Mash here for more details and tons more pics of the Gears of War Erector Sets. And I'm digging that Armadillo model, too.

A couple o' blogs to watch

In the last few days two blogs have come to my attention that I'm no doubt going to be visiting a lot from now on, and all two of The Knight Shift's readers might want to check them out too!

First, having its world premiere this week is Once Upon A Time In My Thoughts, presented by good friend Doug Smith! It's brand-spankin' new but already shows heaps of promise. For its initial set of posts Doug is focusing on movies he likes that many others hate, and conversely movies he hates but that other people think are classic! I agree with him: The Godfather, Part III and Gods and Generals are much better than a lot of folks give them credit for... but I can't figure out how anyone can not like It's A Mad, Mad, Mad, Mad World! I mean, just Jerry Lewis' very fleeting cameo alone qualifies that film as comedy gold. But anyhoo, I like Doug's style and no doubt others will too!

And then there is this delightful blog that I only discovered late Wednesday night but has already won me over with its writer's beautiful gift of writing, encouragement and inspiration: Life Lessons in Hope, Faith, & Love. I can't put it any better than this: Vanessa Tachenko's site is very much the kind that I would like my own to be but have sadly missed the mark. Vanessa is someone who has embraced the grace of God with abandon and is letting His love be reflected in everything that she commits to writing. If you want to know what I mean, her thoughts on the Chick-fil-A situation is by far the finest essay that I have come across anywhere about that particular connontroversy. A good blog is one that you visit and when you finish reading it, you feel like you're a little better for the the time spent on it. Well, Vanessa's site is time is time well spent indeed...

So if y'all are fed-up with the seeming dearth of posts on The Knight Shift lately (there have been good reasons for that, honest!) then I think you'll be more than satiated with what Doug and Vanessa have to offer :-)

Wednesday, August 01, 2012

For everyone caught up in the Chick-fil-A controversy...

...here is a cautionary tale from 1987. Written by none other than legendary screen and comics scribe J. Michael Straczynski, it's The Real Ghostbusters episode "Chicken, He Clucked"!

I'm NOT eating at Chick-fil-A today...

...and you wanna know why?

Because today I just don't feel like I want to eat chicken.

It has nothing to do at all with the recent statements by the company's president, Dan Cathy, regarding his beliefs on homosexuality and "gay marriage". It was a statement of his personal opinion and he's entitled to have them. Personally, I'm inclined to agree with him, but that's not the point of this post.

So today has been declared "Let's Go To Chick-fil-A And Buy Their Food And Show We Support Traditional Families For God And Country Day Hurrah For Us!" or something.

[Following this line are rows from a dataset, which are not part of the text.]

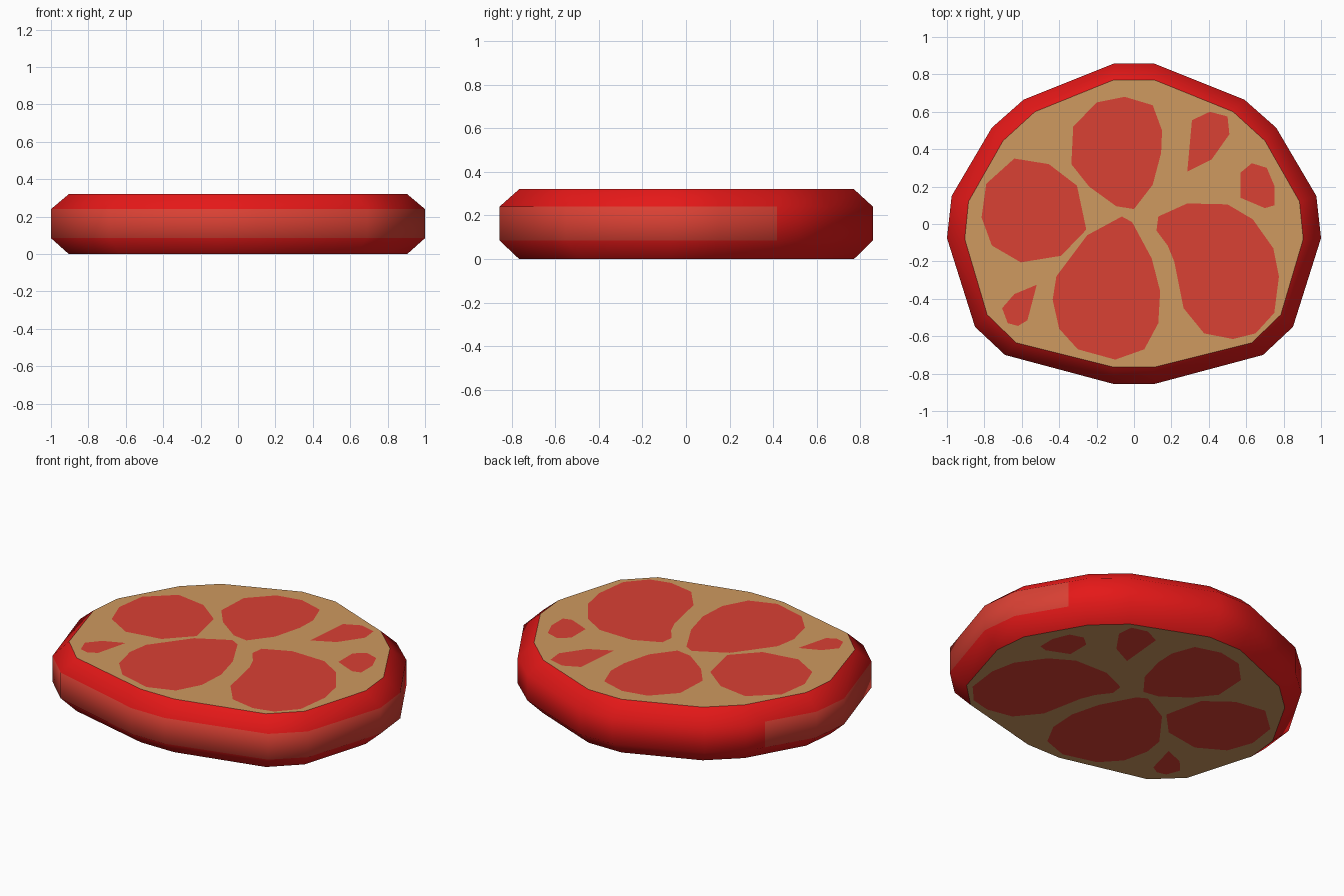
import bpy, bmesh
from mathutils import Vector
from mathutils.geometry import delaunay_2d_cdt

if "Cube" in bpy.data.objects:
    bpy.data.objects.remove(bpy.data.objects["Cube"])

HEIGHT = 0.32


def material(name, color):
    m = bpy.data.materials.new(name)
    m.diffuse_color = (*color, 1)
    m.use_nodes = True
    m.node_tree.nodes["Principled BSDF"].inputs["Base Color"].default_value = m.diffuse_color
    return m


def mirrored(half):
    """Close a right-hand half outline by mirroring it over x = 0."""
    return half + [(-x, y) for x, y in reversed(half)]


def counterclockwise(loop):
    area = sum(a[0] * b[1] - b[0] * a[1] for a, b in zip(loop, loop[1:] + loop[:1]))
    return loop if area > 0 else loop[::-1]


def inside(p, loop):
    """Even-odd test of a point against an outline."""
    hit = False
    for (ax, ay), (bx, by) in zip(loop, loop[1:] + loop[:1]):
        if (ay > p.y) != (by > p.y) and p.x < ax + (p.y - ay) * (bx - ax) / (by - ay):
            hit = not hit
    return hit


# Slice outlines: widest part and cut rim (right halves, top to bottom)
outer = mirrored([(.11, .857), (.59, .665), (.76, .515), (.975, .15),
                  (1, -.075), (.85, -.55), (.69, -.70), (.11, -.855)])
rim = mirrored([(.11, .77), (.53, .60), (.70, .445), (.885, .12),
                (.905, -.08), (.785, -.485), (.63, -.635), (.11, -.765)])

# Seed pockets on the cut faces
pockets = [
    [(-.325, .52), (-.2, .65), (-.05, .68), (.10, .635), (.15, .50), (.145, .38),
     (.10, .21), (0, .08), (-.095, .095), (-.24, .20), (-.335, .32)],
    [(-.64, .35), (-.455, .32), (-.305, .205), (-.255, -.03), (-.39, -.17),
     (-.605, -.205), (-.76, -.115), (-.815, .035), (-.79, .215)],
    [(-.065, .04), (-.01, .01), (.095, -.185), (.14, -.36), (.13, -.53), (.055, -.67),
     (-.10, -.725), (-.30, -.67), (-.40, -.56), (-.435, -.405), (-.415, -.28), (-.25, -.06)],
    [(.13, .04), (.285, .11), (.5, .105), (.635, .025), (.745, -.13), (.775, -.28),
     (.75, -.475), (.65, -.585), (.53, -.615), (.375, -.585), (.265, -.45),
     (.215, -.2), (.18, -.115), (.12, -.035)],
    [(.31, .555), (.405, .6), (.5, .575), (.51, .48), (.415, .345), (.285, .28)],
    [(.57, .275), (.63, .325), (.71, .30), (.75, .205), (.75, .1), (.70, .085), (.57, .14)],
    [(-.52, -.325), (-.64, -.375), (-.705, -.45), (-.675, -.53), (-.62, -.545), (-.57, -.515)],
]

bm = bmesh.new()

# Skin: four rings lofted from bottom rim to top rim
rings = [[bm.verts.new((x, y, z)) for x, y in loop]
         for loop, z in ((rim, 0), (outer, .085), (outer, .24), (rim, HEIGHT))]
n = len(rim)
for k in range(3):
    for i in range(n):
        j = (i + 1) % n
        f = bm.faces.new((rings[k][j], rings[k][i], rings[k + 1][i], rings[k + 1][j]))
        f.smooth = True


def middle_band():
    return [f for f in bm.faces if all(.08 < v.co.z < .25 for v in f.verts)]


# Paler blush around the front and sides of the middle band
band = middle_band()
geom = set(band) | {e for f in band for e in f.edges} | {v for f in band for v in f.verts}
bmesh.ops.bisect_plane(bm, geom=list(geom), plane_co=(0, .418, 0), plane_no=(0, 1, 0))
for f in middle_band():
    if f.calc_center_median().y < .418:
        f.material_index = 2

# Cut faces, top and bottom, with the pockets cut in
loops = [counterclockwise(loop) for loop in [rim] + pockets]
points = [Vector(p) for loop in loops for p in loop]
ids, start = [], 0
for loop in loops:
    ids.append(list(range(start, start + len(loop))))
    start += len(loop)
co, _, tris, _, _, _ = delaunay_2d_cdt(points, [], ids, 1, 1e-5)
for z in (0, HEIGHT):
    vs = [bm.verts.new((p.x, p.y, z)) for p in co]
    for tri in tris:
        f = bm.faces.new([vs[i] for i in tri])
        middle = sum((co[i] for i in tri), Vector((0, 0))) / len(tri)
        f.material_index = 2 if any(inside(middle, p) for p in pockets) else 1
bmesh.ops.remove_doubles(bm, verts=bm.verts, dist=1e-4)
bmesh.ops.recalc_face_normals(bm, faces=bm.faces)

# Crisp edge between skin and cut faces
for e in bm.edges:
    if len({f.smooth for f in e.link_faces}) == 2:
        e.smooth = False

mesh = bpy.data.meshes.new("tomato_slice")
bm.to_mesh(mesh)
bm.free()
for m in (material("skin red", (.78, .009, .009)),
          material("flesh tan", (.62, .32, .115)),
          material("pocket red", (.70, .052, .034))):
    mesh.materials.append(m)
bpy.context.collection.objects.link(bpy.data.objects.new("tomato_slice", mesh))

It's in response to the boycott that some "gay rights" groups (I never understood the concept of "gay rights" either: what rights exactly do some homosexuals believe they're being deprived of? I've never seen a "Straights Only" lunch counter in all my years of living in the South of all places...) have called of the restaurant chain.

So of course, hundreds of thousands and perhaps even a million or so self-described conservatives are descending upon Chick-fil-A locations across the fruited plain to rally their support behind Cathy, anti-homosexuality, and whatever else that "conservative leadership" (whatever the hell that means) has decided.

But I'm not going to Chick-fil-A today. And I've been called conservative (and "closet conservative", whatever the hell that means too) a heap of times.

I just don't feel like eating chicken today.

I mean, I've had chicken two of the past three days. Why would I want to go anywhere today to eat more chicken... is that "eat mor chikin"?

Now, is that supposed to be at all indicative of where I stand on this particular issue?

I'm not hungry for chicken today. Any of my conservative friends and colleagues got a problem with that?

And if we have arrived at a place where we feel that we must be a component of collectivized thought in order to "matter", to have any sense of worth in this world, then we've a much bigger problem we should be addressing than one company president's personal beliefs.